Asked if the Prime Minister had been making a moral comparison between Palestinian rocket attacks and the Israeli shelling, the PMOS said the first thing, as both Prime Ministers had said, was to recognise the sadness with which any death occurred whether on the Israeli or the Palestinian side. Secondly, however, everyone needed to recognise that the focus should be on getting negotiations started that would make such things a thing of the past. Part of the obligations on the Palestinian side was to do all it could to stop such attacks happening from Palestinian territory. We had made our position clear on the need for restraint on the Israeli side as well. In the meantime people would have to wait and see what the investigation found.

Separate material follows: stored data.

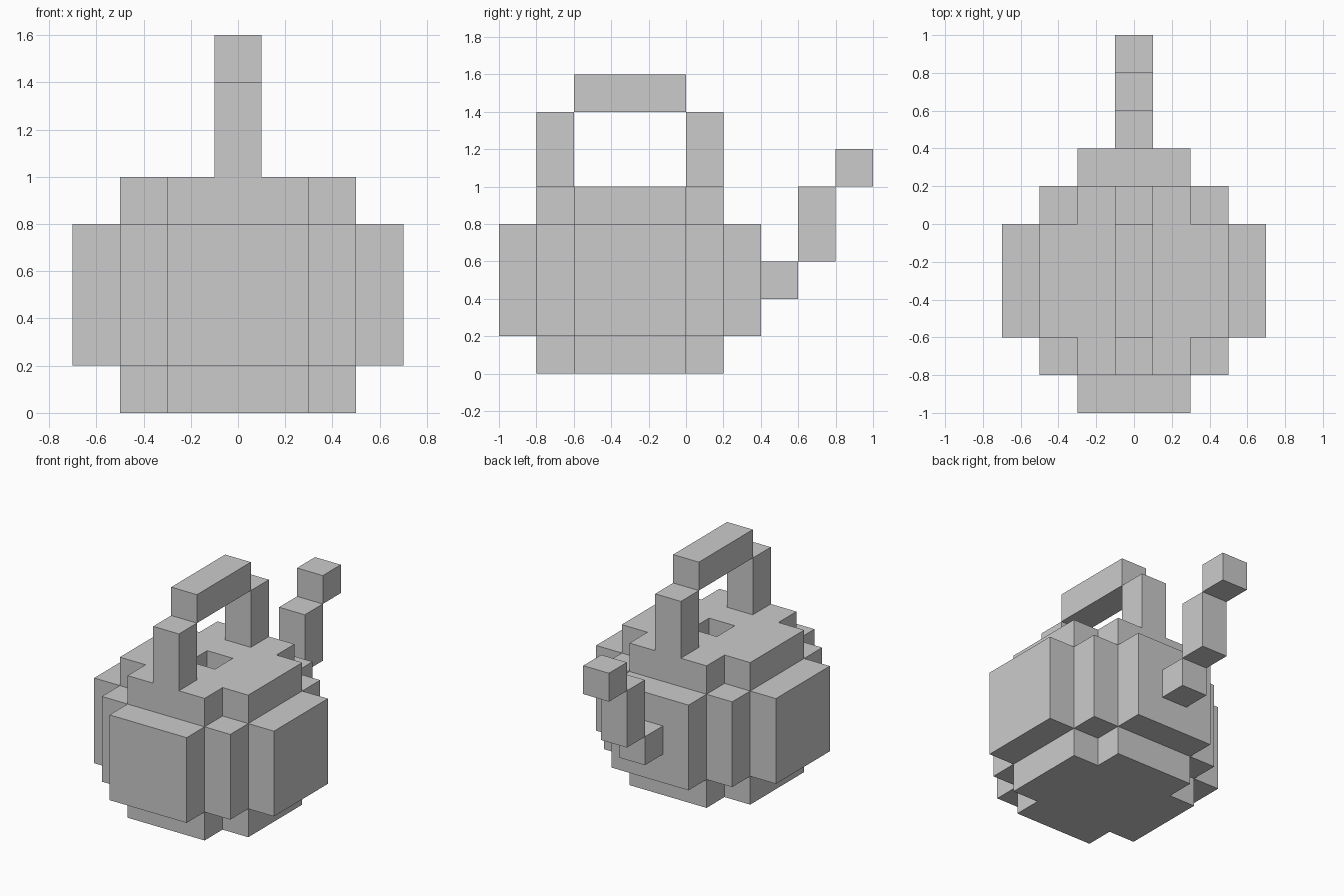
import bpy, bmesh

if "Cube" in bpy.data.objects:
    bpy.data.objects.remove(bpy.data.objects["Cube"])

U = 0.2        # block size
CY = -0.3      # pot centre in y


def slab(name, cells, z0, z1):
    """Extrude a set of square plan cells from z0 to z1, outer faces only."""
    bm = bmesh.new()

    def face(pts):
        bm.faces.new([bm.verts.new(p) for p in pts])

    for i, j in sorted(cells):
        x0, x1 = (i - 0.5) * U, (i + 0.5) * U
        y0, y1 = CY + (j - 0.5) * U, CY + (j + 0.5) * U
        loop = [(x0, y0), (x1, y0), (x1, y1), (x0, y1)]
        face([(x, y, z1) for x, y in loop])
        face([(x, y, z0) for x, y in reversed(loop)])
        for k, (di, dj) in enumerate([(0, -1), (1, 0), (0, 1), (-1, 0)]):
            if (i + di, j + dj) not in cells:
                a, b = loop[k], loop[(k + 1) % 4]
                face([(*a, z0), (*b, z0), (*b, z1), (*a, z1)])
    bmesh.ops.remove_doubles(bm, verts=bm.verts[:], dist=1e-4)
    mesh = bpy.data.meshes.new(name)
    bm.to_mesh(mesh)
    bm.free()
    bpy.context.collection.objects.link(bpy.data.objects.new(name, mesh))


def stepped_disc(half_widths):
    """Round plan made of rows, given half widths from the middle row outward."""
    return {(i, s * j) for j, w in enumerate(half_widths)
            for s in (-1, 1) for i in range(-w, w + 1)}


def block(name, y0, y1, z0, z1):
    """One-block-wide bar on the centre line."""
    bpy.ops.mesh.primitive_cube_add(size=1, location=(0, (y0 + y1) / 2, (z0 + z1) / 2))
    ob = bpy.context.object
    ob.name = ob.data.name = name
    for v in ob.data.vertices:
        v.co.x *= U
        v.co.y *= y1 - y0
        v.co.z *= z1 - z0


# Hollow pot: floor, stepped wall ring, top with filling hole
inner = stepped_disc([2, 2, 1])
outer = stepped_disc([3, 3, 2, 1])
slab("pot_base", inner, 0.0, 0.2)
slab("pot_wall", outer - inner, 0.2, 0.8)
slab("pot_top", inner - {(0, 0)}, 0.8, 1.0)

# Overhead handle
block("handle_front_post", -0.8, -0.6, 1.0, 1.4)
block("handle_back_post", 0.0, 0.2, 1.0, 1.4)
block("handle_bar", -0.6, 0.0, 1.4, 1.6)

# Spout stepping up and out at the back
block("spout_root", 0.4, 0.6, 0.4, 0.6)
block("spout_neck", 0.6, 0.8, 0.6, 1.0)
block("spout_tip", 0.8, 1.0, 1.0, 1.2)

Asked if the Prime Minister had shifted from the 1967 border commitment in UN resolution 242, the PMOS said that it was part of the road map that final status negotiations were for the final status negotiation. Therefore it was clearly important that they were able to take place. It was important that people did not take up positions now but got the negotiations underway. Only that, not restating positions, would lead to final status negotiations. This was why we believed that now was the time for everybody to become part of the negotiations. People could no longer condone violence because the impact of that was to get into an all to familiar vicious cycle of violence. People needed to recognise what everybody knew the solution had to be – a peaceful two state solution.

Briefing took place at 12:00 | Search for related news

No Comments »

No comments yet.

RSS feed for comments on this post.

Post a public comment

(You must give an email address, but it will not be displayed to the public.)
(You may give your website, and it will be displayed to the public.)


This is not a way of contacting the Prime Minister. If you would like to contact the Prime Minister, go to the 10 Downing Street official site.

Privacy note: Shortly after posting, your name and comment will be displayed on the site. This means that people searching for your name on the Internet will be able to find and read your comment.

Downing Street Says...

The unofficial site which lets you comment on the UK Prime Minister's official briefings. About us...


June 2006
Mon Tue Wed Thu Fri Sat Sun
« May   Jul »

Supported by


Disruptive Proactivity

Recent Briefings



Syndicate (RSS/XML)



Contact Sam Smith.

This site is powered by WordPress. Theme by Jag Singh